* EXERCISE DIRECTIONS: Where the line with "n = len(points) - 1" appears below, start writing out lines exactly, and finish with the line with "return 0.5 *", which is included; write out nothing else.

--- ENTRIES SHOWN ---

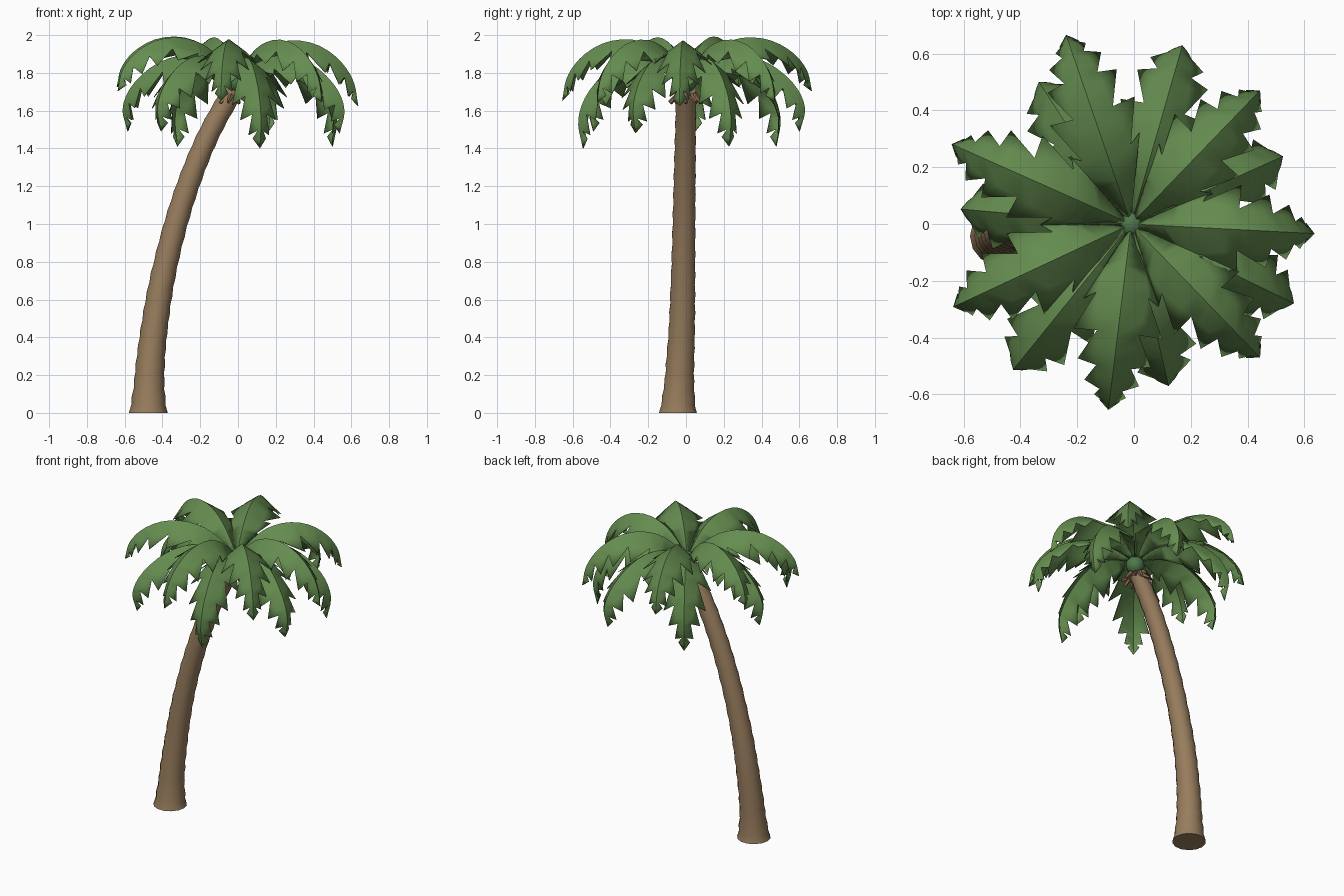
import bpy, bmesh, math
from mathutils import Vector, Matrix

cube = bpy.data.objects.get("Cube")
if cube:
    bpy.data.objects.remove(cube, do_unlink=True)


def material(name, rgb):
    m = bpy.data.materials.new(name)
    m.use_nodes = True
    m.diffuse_color = (*rgb, 1)
    m.node_tree.nodes["Principled BSDF"].inputs["Base Color"].default_value = (*rgb, 1)
    return m


BARK = material("bark brown", (0.31, 0.203, 0.11))
HUSK = material("husk brown", (0.24, 0.13, 0.075))
LEAF = material("leaf green", (0.13, 0.265, 0.08))
BUD = material("bud green", (0.075, 0.185, 0.07))


def finish(name, bm, mat, angle):
    mesh = bpy.data.meshes.new(name)
    bm.to_mesh(mesh)
    bm.free()
    mesh.materials.append(mat)
    ob = bpy.data.objects.new(name, mesh)
    bpy.context.collection.objects.link(ob)
    bpy.ops.object.select_all(action='DESELECT')
    ob.select_set(True)
    bpy.context.view_layer.objects.active = ob
    bpy.ops.object.shade_smooth_by_angle(angle=math.radians(angle))
    return ob


def spline(points, t):
    """Catmull-Rom point along a list of vectors, t from 0 to 1."""
    n = len(points) - 1
    i = min(int(t * n), n - 1)
    u = t * n - i
    p1, p2 = points[i], points[i + 1]
    p0 = points[i - 1] if i else p1 * 2 - p2
    p3 = points[i + 2] if i + 2 <= n else p2 * 2 - p1
    return 0.5 * (p1 * 2 + (p2 - p0) * u + (p0 * 2 - p1 * 5 + p2 * 4 - p3) * u * u
                  + (p1 * 3 - p0 - p2 * 3 + p3) * u ** 3)


def ramp(keys, t):
    """Straight-line lookup in (t, value) pairs."""
    for (a, va), (b, vb) in zip(keys, keys[1:]):
        if t <= b:
            return va + (vb - va) * (t - a) / (b - a)
    return keys[-1][1]


# Trunk: leaning, flared at the foot, with soft growth rings
path = [Vector(p) for p in [(-0.475, -0.043, 0), (-0.467, -0.033, 0.22), (-0.443, -0.022, 0.45),
                            (-0.402, -0.016, 0.7), (-0.335, -0.011, 0.98), (-0.252, -0.007, 1.24),
                            (-0.152, -0.003, 1.48), (-0.025, 0, 1.71)]]
radii = [(0, 0.1), (0.04, 0.09), (0.1, 0.08), (0.22, 0.073), (0.5, 0.063), (1, 0.053)]
SIDES, RINGS = 14, 36
bm = bmesh.new()
rings = []
for i in range(RINGS + 1):
    t = i / RINGS
    c = spline(path, t)
    tangent = spline(path, min(t + 0.01, 1)) - spline(path, max(t - 0.01, 0))
    turn = Vector((0, 0, 1)).rotation_difference(tangent)
    r = ramp(radii, t) * (1.03 if i % 2 == 0 else 0.97)
    ring = []
    for k in range(SIDES):
        a = math.tau * k / SIDES
        off = Vector((r * math.cos(a), r * math.sin(a), 0))
        ring.append(bm.verts.new(c + (turn @ off if i else off)))
    rings.append(ring)
for low, high in zip(rings, rings[1:]):
    for k in range(SIDES):
        j = (k + 1) % SIDES
        bm.faces.new((low[k], low[j], high[j], high[k]))
bm.faces.new(rings[0][::-1])
bm.faces.new(rings[-1])
finish("trunk", bm, BARK, 50)

# Crown bud between trunk and fronds
bm = bmesh.new()
bmesh.ops.create_uvsphere(bm, u_segments=12, v_segments=8, radius=0.058,
                          matrix=Matrix.Translation((-0.01, 0, 1.755)))
finish("crown_bud", bm, BUD, 50)

# Ring of short dry husk stubs at the trunk top
bm = bmesh.new()
for k in range(10):
    mat = (Matrix.Translation((-0.022, 0, 1.664)) @ Matrix.Rotation(math.tau * k / 10, 4, 'Z')
           @ Matrix.Translation((0.066, 0, 0)) @ Matrix.Rotation(math.radians(140 - 15 * (k % 2)), 4, 'Y'))
    bmesh.ops.create_cone(bm, cap_ends=True, segments=5, radius1=0.017, radius2=0.009,
                          depth=0.065, matrix=mat)
finish("husk_ring", bm, HUSK, 30)

# Frond outlines: solid inner blade with a diamond tip, plus large teeth
BLADE = [(0, 0.012), (0.18, 0.085), (0.34, 0.112), (0.52, 0.092), (0.68, 0.077), (0.81, 0.05),
         (0.91, 0.02), (0.955, 0.045), (1, 0)]
TEETH = [(0, 0.1), (0.34, 0.165), (0.52, 0.195), (0.68, 0.16), (0.81, 0.12), (0.91, 0.07)]
NOTCHES = [0.18, 0.34, 0.52, 0.68, 0.81, 0.91]
FOLD = math.radians(36)
STEPS = 3


def frond(name, profile, angle, reach, lift):
    pts = [Vector((r * reach, 0, z)) for r, z in profile]

    def place(t, width, side):
        p = spline(pts, t)
        tan = (spline(pts, min(t + 0.01, 1)) - spline(pts, max(t - 0.01, 0))).normalized()
        normal = Vector((-tan.z, 0, tan.x))
        p = p + Vector((0, side * width * math.cos(FOLD), 0)) - normal * width * math.sin(FOLD)
        p.z += lift * t ** 2
        return p

    bm = bmesh.new()
    stations = [0, 0.06, 0.12]
    for a, b in zip(NOTCHES, NOTCHES[1:]):
        stations += [a + (b - a) * s / STEPS for s in range(STEPS)]
    stations += [NOTCHES[-1], 0.955, 1]
    rib = [bm.verts.new(place(t, 0, 1)) for t in stations]
    for side in (1, -1):
        edge = [bm.verts.new(place(t, ramp(BLADE, t), side)) for t in stations[:-1]] + [rib[-1]]

        def face(*vs):
            bm.faces.new(vs if side < 0 else vs[::-1])

        for i in range(len(stations) - 1):
            if edge[i + 1] is rib[i + 1]:
                face(rib[i], edge[i], rib[i + 1])
            else:
                face(rib[i], edge[i], edge[i + 1], rib[i + 1])
        for a, b in zip(NOTCHES, NOTCHES[1:]):
            first = stations.index(a)
            tip = bm.verts.new(place(b + 0.03, ramp(TEETH, b), side))
            for i in range(first, first + STEPS):
                face(edge[i], tip, edge[i + 1])
    bmesh.ops.transform(bm, verts=bm.verts,
                        matrix=Matrix.Translation((-0.01, 0, 0)) @ Matrix.Rotation(math.radians(angle), 4, 'Z'))
    ob = finish(name, bm, LEAF, 35)
    leaf = ob.modifiers.new("leaf thickness", 'SOLIDIFY')
    leaf.thickness = 0.004
    leaf.offset = -1


# Upper and lower tiers of seven: (heading, reach, tip lift)
UPPER = [(0.02, 1.8), (0.09, 1.88), (0.18, 1.945), (0.3, 1.973), (0.43, 1.945),
         (0.54, 1.865), (0.61, 1.755), (0.635, 1.625)]
LOWER = [(0.02, 1.79), (0.1, 1.845), (0.2, 1.88), (0.32, 1.87), (0.44, 1.8),
         (0.54, 1.68), (0.58, 1.55), (0.555, 1.41)]
upper_set = [(-3, 1.02, 0), (46, 1.03, 0.02), (109, 1.11, 0.08), (156, 1.09, 0.1),
             (205, 1.09, 0.08), (263, 1.04, 0.03), (314, 1.03, 0.02)]
lower_set = [(24, 1.01, 0), (74, 1.13, 0.08), (123, 1.03, 0), (175, 1.04, 0.08),
             (231, 1.14, 0.08), (283, 1.01, -0.01), (334, 1.1, 0.07)]
for tier, profile, group in (("upper", UPPER, upper_set), ("lower", LOWER, lower_set)):
    for n, (heading, reach, lift) in enumerate(group, 1):
        frond(f"{tier}_frond_{n}", profile, heading, reach, lift)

---

* WORKED SOLUTION:
    n = len(points) - 1
    i = min(int(t * n), n - 1)
    u = t * n - i
    p1, p2 = points[i], points[i + 1]
    p0 = points[i - 1] if i else p1 * 2 - p2
    p3 = points[i + 2] if i + 2 <= n else p2 * 2 - p1
    return 0.5 * (p1 * 2 + (p2 - p0) * u + (p0 * 2 - p1 * 5 + p2 * 4 - p3) * u * u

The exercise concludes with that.